→ **DESCRIPTION OF THE TASK**: Between the line containing "coin(x + 0.003" and the line containing "0, 0, crowbar);" lies a run of lines; give that run again exactly, with both of those lines, and nothing else from the entries below.

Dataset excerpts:
****************************************

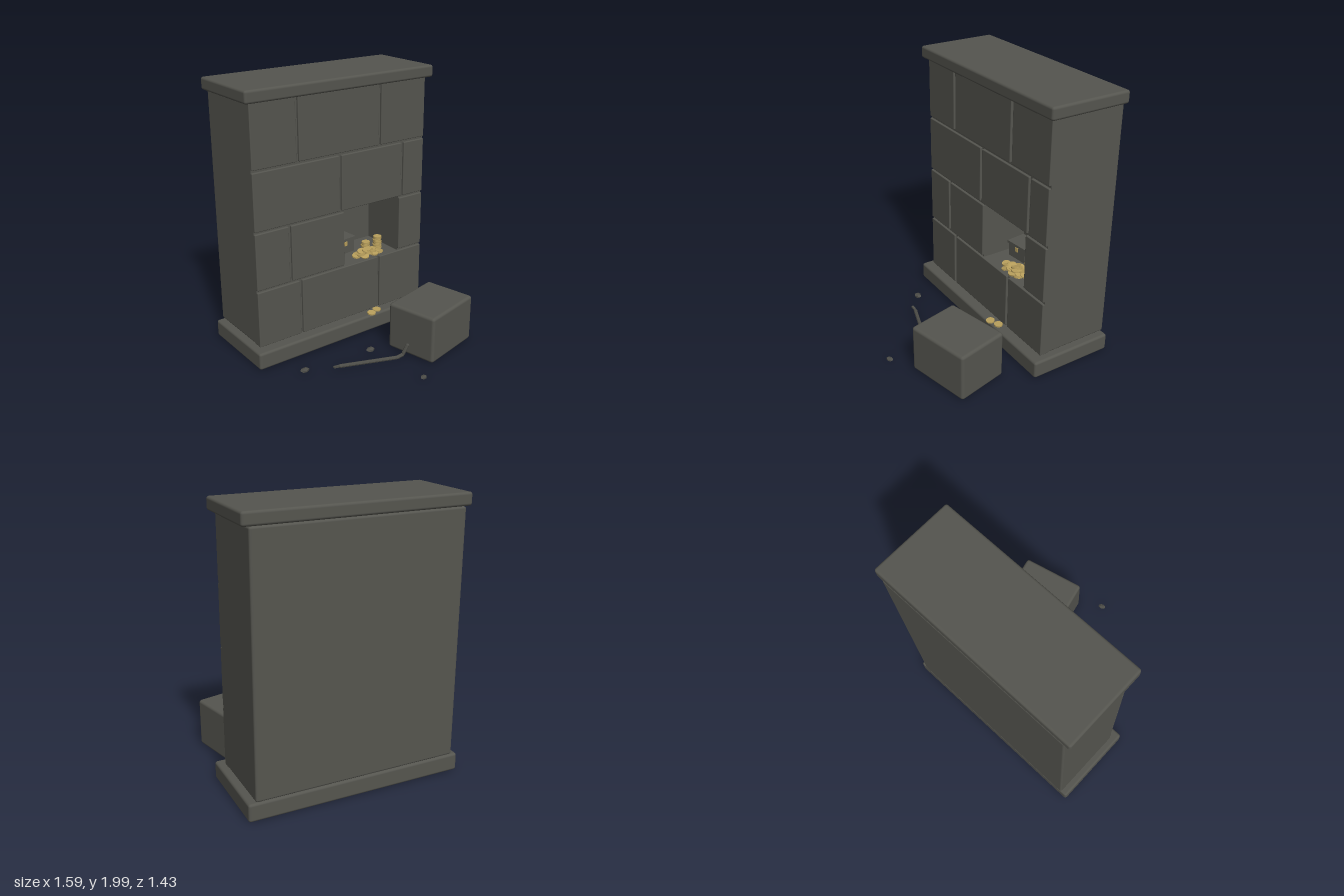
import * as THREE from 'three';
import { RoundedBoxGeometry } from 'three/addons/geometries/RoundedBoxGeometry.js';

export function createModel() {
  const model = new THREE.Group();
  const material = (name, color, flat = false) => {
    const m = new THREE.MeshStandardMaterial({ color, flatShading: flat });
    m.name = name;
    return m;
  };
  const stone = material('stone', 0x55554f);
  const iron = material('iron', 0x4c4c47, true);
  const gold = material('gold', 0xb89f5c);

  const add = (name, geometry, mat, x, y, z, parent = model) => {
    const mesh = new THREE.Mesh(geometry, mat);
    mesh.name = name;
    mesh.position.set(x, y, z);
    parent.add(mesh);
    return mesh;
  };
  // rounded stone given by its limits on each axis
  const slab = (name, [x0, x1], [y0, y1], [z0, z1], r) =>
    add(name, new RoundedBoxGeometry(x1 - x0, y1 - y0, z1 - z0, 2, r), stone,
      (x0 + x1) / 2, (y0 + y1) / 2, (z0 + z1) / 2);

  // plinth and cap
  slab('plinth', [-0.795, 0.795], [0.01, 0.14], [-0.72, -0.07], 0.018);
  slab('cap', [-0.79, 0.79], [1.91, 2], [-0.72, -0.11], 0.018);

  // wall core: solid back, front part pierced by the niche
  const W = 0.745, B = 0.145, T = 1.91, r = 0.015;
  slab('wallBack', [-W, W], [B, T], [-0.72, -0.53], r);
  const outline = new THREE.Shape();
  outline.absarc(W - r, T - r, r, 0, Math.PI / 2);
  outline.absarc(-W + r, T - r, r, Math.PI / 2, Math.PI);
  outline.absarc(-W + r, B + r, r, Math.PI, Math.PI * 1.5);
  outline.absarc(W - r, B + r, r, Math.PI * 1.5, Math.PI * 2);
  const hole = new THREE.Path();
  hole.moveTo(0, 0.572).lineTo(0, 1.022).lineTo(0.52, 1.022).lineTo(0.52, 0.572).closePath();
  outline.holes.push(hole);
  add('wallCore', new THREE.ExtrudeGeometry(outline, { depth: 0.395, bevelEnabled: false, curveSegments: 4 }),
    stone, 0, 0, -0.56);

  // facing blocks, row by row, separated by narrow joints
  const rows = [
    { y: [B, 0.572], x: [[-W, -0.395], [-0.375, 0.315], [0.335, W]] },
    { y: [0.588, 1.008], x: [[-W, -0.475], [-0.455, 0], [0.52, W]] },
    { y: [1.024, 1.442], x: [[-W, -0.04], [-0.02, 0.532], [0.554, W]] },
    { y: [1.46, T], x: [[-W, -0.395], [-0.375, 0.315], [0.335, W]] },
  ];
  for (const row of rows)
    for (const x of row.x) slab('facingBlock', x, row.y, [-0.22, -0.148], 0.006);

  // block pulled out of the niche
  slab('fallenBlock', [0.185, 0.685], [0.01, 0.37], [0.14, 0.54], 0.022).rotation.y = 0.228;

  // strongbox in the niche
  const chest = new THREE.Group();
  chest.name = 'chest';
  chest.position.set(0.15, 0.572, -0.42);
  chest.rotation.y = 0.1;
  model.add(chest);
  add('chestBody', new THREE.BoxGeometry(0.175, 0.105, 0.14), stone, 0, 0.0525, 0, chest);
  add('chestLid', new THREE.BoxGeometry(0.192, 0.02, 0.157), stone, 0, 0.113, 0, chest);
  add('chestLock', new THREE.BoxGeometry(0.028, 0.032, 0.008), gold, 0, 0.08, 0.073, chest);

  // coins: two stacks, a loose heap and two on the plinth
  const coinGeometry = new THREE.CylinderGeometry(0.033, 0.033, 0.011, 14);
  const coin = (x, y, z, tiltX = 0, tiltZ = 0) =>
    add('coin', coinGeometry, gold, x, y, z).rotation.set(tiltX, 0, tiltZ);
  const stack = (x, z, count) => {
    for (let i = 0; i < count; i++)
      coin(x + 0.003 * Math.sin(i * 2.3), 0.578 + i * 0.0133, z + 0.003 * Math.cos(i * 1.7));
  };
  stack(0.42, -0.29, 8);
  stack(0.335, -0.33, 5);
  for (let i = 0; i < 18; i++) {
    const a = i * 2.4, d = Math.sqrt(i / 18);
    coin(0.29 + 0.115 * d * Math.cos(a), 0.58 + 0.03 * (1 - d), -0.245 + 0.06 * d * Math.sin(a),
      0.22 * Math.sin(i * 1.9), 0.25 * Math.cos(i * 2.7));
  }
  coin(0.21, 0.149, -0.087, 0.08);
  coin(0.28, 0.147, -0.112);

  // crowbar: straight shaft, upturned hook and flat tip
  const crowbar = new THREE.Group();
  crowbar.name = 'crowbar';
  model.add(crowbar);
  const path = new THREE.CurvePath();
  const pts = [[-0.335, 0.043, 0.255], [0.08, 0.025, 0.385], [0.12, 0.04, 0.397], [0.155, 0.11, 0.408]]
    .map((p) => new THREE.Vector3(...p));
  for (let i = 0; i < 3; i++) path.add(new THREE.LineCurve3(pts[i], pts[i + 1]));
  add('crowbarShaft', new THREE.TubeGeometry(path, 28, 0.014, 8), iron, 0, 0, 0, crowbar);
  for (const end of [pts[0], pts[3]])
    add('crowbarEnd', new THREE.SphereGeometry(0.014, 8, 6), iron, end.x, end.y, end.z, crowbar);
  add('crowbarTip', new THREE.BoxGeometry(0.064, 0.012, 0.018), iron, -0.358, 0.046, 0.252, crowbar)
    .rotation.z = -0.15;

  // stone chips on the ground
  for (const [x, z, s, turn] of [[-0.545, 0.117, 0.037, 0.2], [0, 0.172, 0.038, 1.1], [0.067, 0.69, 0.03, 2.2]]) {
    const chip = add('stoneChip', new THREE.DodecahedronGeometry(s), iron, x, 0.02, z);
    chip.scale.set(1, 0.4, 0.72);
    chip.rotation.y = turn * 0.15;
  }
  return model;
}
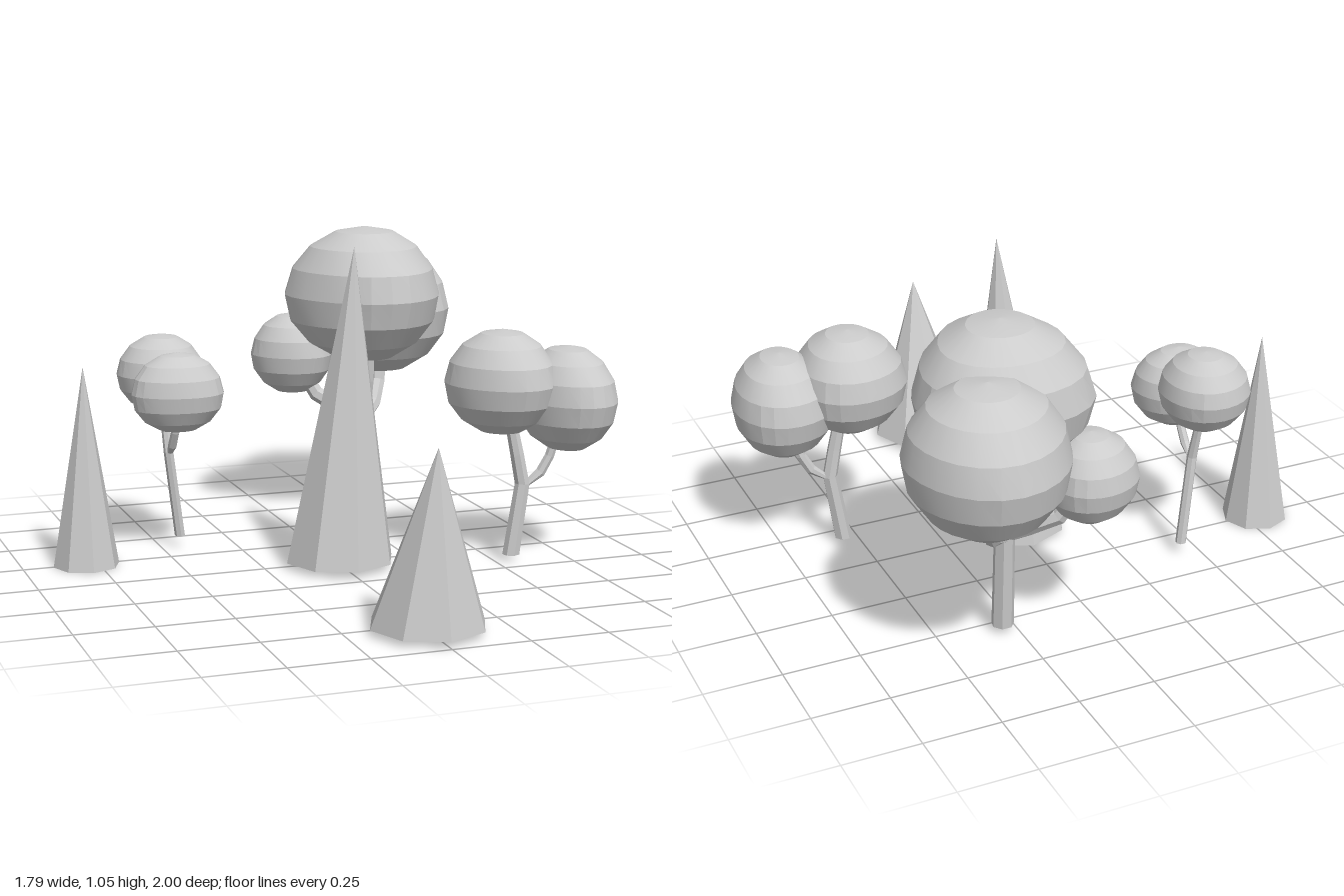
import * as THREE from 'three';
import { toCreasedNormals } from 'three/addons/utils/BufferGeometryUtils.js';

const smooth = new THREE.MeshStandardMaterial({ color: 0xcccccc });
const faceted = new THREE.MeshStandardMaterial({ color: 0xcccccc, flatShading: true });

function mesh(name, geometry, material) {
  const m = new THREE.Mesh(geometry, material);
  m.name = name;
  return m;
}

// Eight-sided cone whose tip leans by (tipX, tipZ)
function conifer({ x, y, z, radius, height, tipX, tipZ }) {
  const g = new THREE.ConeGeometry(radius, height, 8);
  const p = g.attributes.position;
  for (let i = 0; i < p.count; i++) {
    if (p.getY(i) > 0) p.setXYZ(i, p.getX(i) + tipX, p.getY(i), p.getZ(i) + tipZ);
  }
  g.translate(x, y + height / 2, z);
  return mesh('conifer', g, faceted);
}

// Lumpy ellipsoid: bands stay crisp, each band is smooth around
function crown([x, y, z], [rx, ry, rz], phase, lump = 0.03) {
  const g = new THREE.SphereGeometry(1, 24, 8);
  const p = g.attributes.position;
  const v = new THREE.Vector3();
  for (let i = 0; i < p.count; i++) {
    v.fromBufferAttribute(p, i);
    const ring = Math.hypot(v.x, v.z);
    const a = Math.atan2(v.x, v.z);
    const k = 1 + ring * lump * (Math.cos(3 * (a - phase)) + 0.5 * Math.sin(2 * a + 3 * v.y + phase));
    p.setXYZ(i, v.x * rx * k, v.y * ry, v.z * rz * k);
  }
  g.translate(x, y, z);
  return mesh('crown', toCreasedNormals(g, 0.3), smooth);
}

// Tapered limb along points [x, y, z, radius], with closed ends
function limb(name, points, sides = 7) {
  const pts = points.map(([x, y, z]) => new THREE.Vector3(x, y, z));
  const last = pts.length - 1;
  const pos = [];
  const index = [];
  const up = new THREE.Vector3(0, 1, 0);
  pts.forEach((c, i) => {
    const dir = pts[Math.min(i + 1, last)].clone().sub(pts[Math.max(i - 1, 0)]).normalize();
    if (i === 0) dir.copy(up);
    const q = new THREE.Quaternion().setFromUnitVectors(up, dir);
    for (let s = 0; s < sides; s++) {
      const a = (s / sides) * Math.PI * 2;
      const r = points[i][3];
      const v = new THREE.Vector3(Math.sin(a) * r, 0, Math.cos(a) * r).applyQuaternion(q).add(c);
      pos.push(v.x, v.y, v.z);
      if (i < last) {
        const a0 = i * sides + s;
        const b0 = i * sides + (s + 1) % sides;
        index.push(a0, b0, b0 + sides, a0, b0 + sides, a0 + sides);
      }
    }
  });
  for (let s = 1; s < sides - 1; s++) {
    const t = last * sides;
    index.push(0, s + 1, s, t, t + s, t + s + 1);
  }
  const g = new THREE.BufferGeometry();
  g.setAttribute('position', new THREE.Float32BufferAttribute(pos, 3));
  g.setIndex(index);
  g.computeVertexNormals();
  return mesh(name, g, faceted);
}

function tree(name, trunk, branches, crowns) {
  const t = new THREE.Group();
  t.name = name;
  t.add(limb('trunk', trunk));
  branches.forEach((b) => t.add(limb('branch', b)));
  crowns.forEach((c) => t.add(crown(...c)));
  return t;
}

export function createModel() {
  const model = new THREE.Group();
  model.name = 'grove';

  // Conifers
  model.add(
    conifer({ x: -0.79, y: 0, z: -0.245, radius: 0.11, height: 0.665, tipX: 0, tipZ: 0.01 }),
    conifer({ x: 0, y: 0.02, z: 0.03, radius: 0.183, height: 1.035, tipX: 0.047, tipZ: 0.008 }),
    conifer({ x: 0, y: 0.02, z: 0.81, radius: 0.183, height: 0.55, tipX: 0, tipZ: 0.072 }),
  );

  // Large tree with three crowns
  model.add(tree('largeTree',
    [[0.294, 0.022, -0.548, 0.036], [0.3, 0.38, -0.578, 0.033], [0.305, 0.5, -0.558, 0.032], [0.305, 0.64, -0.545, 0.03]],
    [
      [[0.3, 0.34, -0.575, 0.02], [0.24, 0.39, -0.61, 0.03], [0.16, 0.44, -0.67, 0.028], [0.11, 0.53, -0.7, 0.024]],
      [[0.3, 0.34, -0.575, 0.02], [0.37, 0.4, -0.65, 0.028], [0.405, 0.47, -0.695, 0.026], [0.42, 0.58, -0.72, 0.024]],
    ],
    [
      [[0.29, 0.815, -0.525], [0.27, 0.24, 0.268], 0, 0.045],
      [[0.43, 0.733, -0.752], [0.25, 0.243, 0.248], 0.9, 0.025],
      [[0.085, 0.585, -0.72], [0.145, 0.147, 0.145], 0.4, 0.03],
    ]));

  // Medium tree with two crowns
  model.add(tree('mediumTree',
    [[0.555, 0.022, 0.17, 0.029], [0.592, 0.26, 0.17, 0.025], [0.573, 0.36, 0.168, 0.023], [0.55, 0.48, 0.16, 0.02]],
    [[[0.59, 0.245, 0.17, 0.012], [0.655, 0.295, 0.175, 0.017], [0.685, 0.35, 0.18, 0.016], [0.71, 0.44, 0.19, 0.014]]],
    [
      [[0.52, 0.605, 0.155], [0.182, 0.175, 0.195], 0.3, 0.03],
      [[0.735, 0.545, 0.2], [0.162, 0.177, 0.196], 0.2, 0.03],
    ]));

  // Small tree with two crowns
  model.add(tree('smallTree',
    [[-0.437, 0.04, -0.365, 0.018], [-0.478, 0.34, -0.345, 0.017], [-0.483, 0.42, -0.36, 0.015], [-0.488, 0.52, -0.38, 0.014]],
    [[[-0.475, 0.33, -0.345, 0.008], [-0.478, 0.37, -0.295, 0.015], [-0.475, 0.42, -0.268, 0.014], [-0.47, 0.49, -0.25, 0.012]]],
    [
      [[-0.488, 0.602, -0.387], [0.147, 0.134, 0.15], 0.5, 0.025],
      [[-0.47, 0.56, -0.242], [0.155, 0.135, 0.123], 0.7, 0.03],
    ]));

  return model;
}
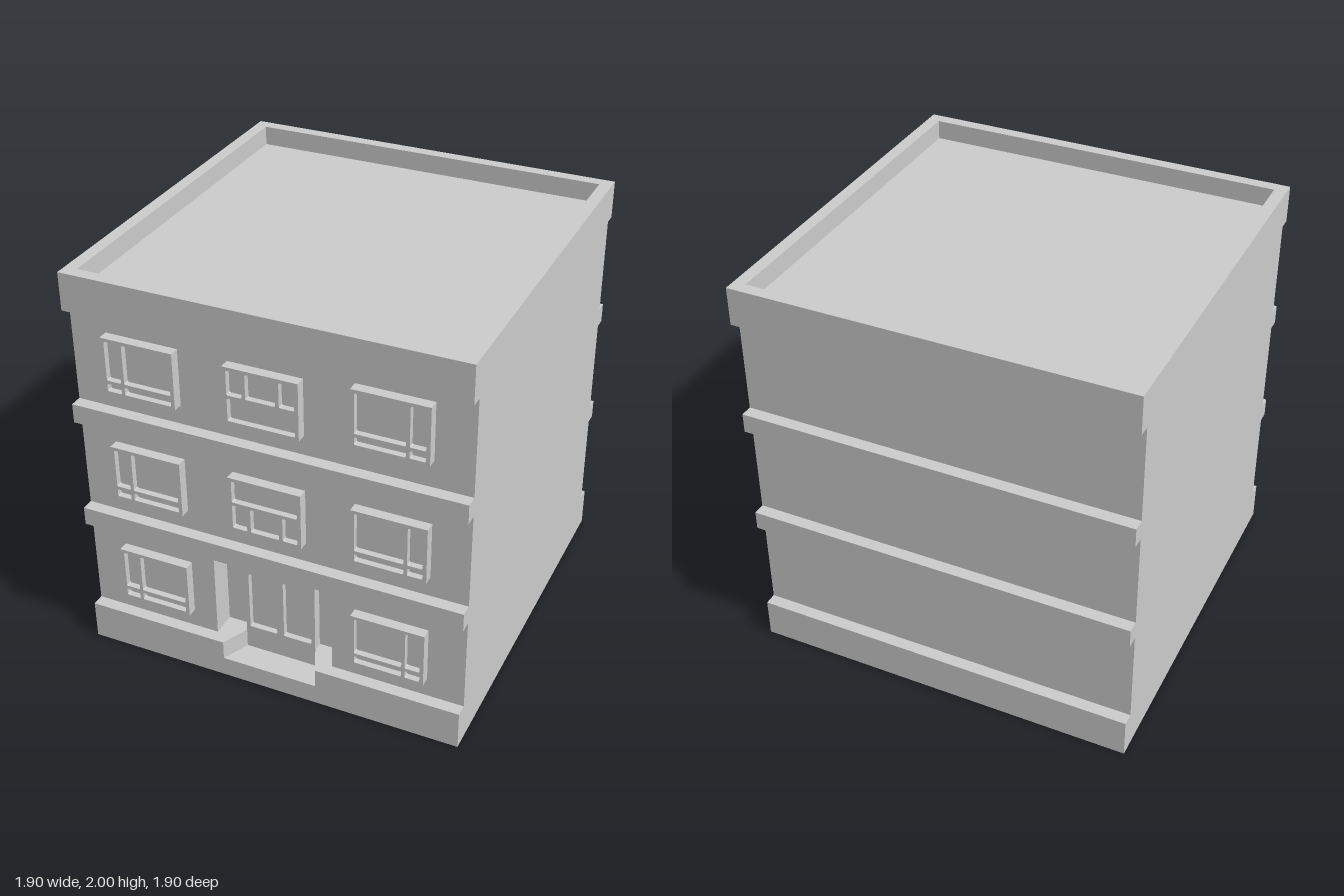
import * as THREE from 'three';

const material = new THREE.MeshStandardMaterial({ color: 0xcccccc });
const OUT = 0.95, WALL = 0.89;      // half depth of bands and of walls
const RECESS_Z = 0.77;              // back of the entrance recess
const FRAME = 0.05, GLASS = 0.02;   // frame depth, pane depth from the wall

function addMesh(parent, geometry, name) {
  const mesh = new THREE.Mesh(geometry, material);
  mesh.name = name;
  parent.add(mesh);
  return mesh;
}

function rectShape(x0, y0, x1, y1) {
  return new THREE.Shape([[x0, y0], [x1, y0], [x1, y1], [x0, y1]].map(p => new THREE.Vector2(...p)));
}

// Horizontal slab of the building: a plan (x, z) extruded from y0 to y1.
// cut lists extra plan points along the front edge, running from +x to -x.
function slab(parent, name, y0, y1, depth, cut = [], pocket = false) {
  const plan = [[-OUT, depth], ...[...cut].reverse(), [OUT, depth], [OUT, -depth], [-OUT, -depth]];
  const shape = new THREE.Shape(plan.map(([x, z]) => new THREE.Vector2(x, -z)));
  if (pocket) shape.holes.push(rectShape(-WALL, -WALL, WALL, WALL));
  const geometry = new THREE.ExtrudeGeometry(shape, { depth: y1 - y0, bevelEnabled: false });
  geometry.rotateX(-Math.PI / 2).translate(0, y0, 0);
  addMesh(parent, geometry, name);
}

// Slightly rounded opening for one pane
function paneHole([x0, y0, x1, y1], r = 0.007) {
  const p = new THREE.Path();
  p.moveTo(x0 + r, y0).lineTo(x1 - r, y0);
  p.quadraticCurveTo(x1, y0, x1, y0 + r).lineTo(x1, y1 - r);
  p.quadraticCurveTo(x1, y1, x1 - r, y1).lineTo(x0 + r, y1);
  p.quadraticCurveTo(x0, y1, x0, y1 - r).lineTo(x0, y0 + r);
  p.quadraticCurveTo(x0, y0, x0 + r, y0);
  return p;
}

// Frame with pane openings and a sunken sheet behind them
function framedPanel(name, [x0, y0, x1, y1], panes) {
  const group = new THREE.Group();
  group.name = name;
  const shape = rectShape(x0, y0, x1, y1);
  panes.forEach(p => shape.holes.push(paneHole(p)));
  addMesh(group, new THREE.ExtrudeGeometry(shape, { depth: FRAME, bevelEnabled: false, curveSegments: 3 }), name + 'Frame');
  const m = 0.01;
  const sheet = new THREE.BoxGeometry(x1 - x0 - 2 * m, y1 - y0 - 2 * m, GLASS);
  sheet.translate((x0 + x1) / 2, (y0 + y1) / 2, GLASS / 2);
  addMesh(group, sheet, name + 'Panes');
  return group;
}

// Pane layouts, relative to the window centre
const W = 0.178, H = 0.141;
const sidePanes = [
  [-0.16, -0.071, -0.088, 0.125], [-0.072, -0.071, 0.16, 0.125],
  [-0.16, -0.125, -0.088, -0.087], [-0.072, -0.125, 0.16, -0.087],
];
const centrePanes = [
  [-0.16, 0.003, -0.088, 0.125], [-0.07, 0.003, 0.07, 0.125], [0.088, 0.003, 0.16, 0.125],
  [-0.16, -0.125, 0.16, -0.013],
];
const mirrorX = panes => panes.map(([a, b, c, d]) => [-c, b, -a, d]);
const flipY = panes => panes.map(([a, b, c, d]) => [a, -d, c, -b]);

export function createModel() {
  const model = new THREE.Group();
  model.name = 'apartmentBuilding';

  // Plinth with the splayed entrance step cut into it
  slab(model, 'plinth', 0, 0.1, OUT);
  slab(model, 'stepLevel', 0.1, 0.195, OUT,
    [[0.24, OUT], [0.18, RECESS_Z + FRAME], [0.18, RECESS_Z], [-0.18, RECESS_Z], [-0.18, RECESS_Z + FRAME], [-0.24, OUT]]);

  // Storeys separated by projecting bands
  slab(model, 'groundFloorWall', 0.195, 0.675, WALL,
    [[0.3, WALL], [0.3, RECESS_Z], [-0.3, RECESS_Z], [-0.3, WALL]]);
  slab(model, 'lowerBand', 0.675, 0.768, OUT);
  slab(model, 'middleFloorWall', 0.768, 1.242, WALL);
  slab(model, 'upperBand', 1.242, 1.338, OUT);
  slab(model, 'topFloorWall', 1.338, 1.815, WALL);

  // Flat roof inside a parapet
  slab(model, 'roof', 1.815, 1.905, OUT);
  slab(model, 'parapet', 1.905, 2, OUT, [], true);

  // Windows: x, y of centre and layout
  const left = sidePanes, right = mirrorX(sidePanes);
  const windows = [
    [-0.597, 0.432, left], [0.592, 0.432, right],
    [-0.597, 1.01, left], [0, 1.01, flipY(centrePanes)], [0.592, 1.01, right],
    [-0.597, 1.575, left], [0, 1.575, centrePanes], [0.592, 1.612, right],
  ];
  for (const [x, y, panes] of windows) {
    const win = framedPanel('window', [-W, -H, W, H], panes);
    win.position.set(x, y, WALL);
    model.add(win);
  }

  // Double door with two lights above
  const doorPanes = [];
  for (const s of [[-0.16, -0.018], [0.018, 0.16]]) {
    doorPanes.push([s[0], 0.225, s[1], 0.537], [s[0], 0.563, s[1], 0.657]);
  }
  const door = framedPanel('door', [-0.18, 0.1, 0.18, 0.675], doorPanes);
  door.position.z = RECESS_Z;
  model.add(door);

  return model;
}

****************************************

→ **EXERCISE OUTPUT**:
      coin(x + 0.003 * Math.sin(i * 2.3), 0.578 + i * 0.0133, z + 0.003 * Math.cos(i * 1.7));
  };
  stack(0.42, -0.29, 8);
  stack(0.335, -0.33, 5);
  for (let i = 0; i < 18; i++) {
    const a = i * 2.4, d = Math.sqrt(i / 18);
    coin(0.29 + 0.115 * d * Math.cos(a), 0.58 + 0.03 * (1 - d), -0.245 + 0.06 * d * Math.sin(a),
      0.22 * Math.sin(i * 1.9), 0.25 * Math.cos(i * 2.7));
  }
  coin(0.21, 0.149, -0.087, 0.08);
  coin(0.28, 0.147, -0.112);

  // crowbar: straight shaft, upturned hook and flat tip
  const crowbar = new THREE.Group();
  crowbar.name = 'crowbar';
  model.add(crowbar);
  const path = new THREE.CurvePath();
  const pts = [[-0.335, 0.043, 0.255], [0.08, 0.025, 0.385], [0.12, 0.04, 0.397], [0.155, 0.11, 0.408]]
    .map((p) => new THREE.Vector3(...p));
  for (let i = 0; i < 3; i++) path.add(new THREE.LineCurve3(pts[i], pts[i + 1]));
  add('crowbarShaft', new THREE.TubeGeometry(path, 28, 0.014, 8), iron, 0, 0, 0, crowbar);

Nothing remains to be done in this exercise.